Today the Fed will buy nearly $4B of "agency debt"—the first of an earmarked $200B. $7B was offered for sale to the Fed, of which only about half of that was taken. It appears they are starting slow.
By "agency," they mean the GSEs: Fannie Mae, Freddie Mac, and the Federal Home Loan Banks. As for "debt," it would be packages other than mortgage backed securities since that has been distinguished separately. Bonds perhaps? It still seems rather vague but may clarify in further press releases.
It's small potatoes now, but if the Fed starts buying, with printed cash, debt that has no chance of being repaid, from agencies where no recourse will be demanded, that would constitute a pure infusion of cash into the money supply, which would reflect a permanent devaluation of the dollar by the relative percentage the money supply was expanded.
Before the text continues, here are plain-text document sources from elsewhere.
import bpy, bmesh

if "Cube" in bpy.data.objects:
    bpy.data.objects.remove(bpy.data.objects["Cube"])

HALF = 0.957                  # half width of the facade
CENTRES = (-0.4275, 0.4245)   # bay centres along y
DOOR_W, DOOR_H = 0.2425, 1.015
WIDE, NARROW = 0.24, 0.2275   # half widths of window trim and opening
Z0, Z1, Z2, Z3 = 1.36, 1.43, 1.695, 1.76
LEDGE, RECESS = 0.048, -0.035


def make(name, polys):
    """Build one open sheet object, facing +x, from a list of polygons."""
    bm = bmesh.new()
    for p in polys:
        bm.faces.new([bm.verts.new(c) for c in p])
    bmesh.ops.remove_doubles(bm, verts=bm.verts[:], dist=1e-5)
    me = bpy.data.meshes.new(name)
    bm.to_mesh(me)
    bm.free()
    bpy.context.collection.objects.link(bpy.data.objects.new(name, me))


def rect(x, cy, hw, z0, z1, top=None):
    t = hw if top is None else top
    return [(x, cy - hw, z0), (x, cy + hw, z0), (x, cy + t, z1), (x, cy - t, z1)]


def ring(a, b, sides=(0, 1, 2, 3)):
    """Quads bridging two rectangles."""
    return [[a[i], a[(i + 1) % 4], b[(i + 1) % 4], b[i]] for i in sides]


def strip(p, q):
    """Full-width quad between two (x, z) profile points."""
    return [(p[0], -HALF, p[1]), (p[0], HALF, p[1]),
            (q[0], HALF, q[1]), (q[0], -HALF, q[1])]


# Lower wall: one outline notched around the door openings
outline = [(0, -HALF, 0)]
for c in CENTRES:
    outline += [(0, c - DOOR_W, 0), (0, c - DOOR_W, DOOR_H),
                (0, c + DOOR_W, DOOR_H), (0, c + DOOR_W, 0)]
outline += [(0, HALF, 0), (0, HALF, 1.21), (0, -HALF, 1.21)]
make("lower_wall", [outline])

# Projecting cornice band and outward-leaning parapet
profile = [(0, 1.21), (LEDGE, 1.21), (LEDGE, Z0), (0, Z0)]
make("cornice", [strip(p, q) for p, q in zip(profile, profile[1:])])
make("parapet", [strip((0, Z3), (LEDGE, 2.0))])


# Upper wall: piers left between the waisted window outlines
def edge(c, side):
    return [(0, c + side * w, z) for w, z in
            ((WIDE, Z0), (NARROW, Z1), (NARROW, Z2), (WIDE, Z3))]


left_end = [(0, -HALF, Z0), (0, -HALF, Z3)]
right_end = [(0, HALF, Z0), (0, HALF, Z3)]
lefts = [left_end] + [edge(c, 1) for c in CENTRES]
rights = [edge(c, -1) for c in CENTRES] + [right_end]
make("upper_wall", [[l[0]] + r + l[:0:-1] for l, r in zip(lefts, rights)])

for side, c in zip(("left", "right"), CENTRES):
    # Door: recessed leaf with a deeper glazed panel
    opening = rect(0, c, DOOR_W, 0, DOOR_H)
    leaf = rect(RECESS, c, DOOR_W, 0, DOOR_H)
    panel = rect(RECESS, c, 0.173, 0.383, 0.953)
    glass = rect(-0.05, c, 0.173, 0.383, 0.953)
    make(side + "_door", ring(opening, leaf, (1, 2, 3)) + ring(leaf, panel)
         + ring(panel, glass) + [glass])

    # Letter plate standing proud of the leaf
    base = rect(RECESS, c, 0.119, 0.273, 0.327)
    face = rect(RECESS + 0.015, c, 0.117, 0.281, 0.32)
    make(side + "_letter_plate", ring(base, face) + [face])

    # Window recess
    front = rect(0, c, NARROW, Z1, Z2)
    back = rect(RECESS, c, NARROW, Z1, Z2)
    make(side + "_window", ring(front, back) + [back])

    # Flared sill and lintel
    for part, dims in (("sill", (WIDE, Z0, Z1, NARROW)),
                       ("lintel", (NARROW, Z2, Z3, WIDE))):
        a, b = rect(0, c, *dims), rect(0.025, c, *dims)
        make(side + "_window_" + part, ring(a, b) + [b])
This is in contrast to credit-driven bailout measures (i.e. funded by Treasury Bonds), or any easy credit, which is only a temporary devaluation of the dollar. It also contrasts to taxpayer-funded bailout measures which does not devalue the dollar at all but simply shifts cash from taxpayers and the usual tax money recipients to those who receive the bailouts. A poor investment at best.